(Source records)
==*==
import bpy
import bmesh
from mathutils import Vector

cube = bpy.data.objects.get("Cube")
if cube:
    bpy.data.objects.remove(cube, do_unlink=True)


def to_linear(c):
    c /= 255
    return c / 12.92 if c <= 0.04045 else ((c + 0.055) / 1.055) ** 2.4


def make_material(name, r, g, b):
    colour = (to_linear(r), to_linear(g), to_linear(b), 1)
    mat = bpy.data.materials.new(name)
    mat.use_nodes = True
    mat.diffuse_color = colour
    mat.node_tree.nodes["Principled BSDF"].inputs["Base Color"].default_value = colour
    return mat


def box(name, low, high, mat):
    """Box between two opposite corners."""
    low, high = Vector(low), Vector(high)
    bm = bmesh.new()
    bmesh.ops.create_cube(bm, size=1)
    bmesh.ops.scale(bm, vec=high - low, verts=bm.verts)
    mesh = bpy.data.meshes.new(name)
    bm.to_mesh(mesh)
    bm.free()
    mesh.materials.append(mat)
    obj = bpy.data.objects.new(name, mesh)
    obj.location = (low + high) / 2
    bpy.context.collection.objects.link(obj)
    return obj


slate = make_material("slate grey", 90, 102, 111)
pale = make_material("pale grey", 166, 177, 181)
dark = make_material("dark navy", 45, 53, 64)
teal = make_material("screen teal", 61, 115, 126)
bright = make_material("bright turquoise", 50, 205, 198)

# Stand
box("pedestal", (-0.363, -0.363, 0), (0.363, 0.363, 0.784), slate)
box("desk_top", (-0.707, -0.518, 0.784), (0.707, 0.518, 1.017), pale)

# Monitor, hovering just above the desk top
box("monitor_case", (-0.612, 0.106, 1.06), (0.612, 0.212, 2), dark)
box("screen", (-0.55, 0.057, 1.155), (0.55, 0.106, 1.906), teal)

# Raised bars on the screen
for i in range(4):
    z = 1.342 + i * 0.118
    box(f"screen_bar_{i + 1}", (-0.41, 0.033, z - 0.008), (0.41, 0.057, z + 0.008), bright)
==*==
* _What you should do_: Tally the lines of the records holding the word "grey", then state only the tally.

* _Response to the task_: 2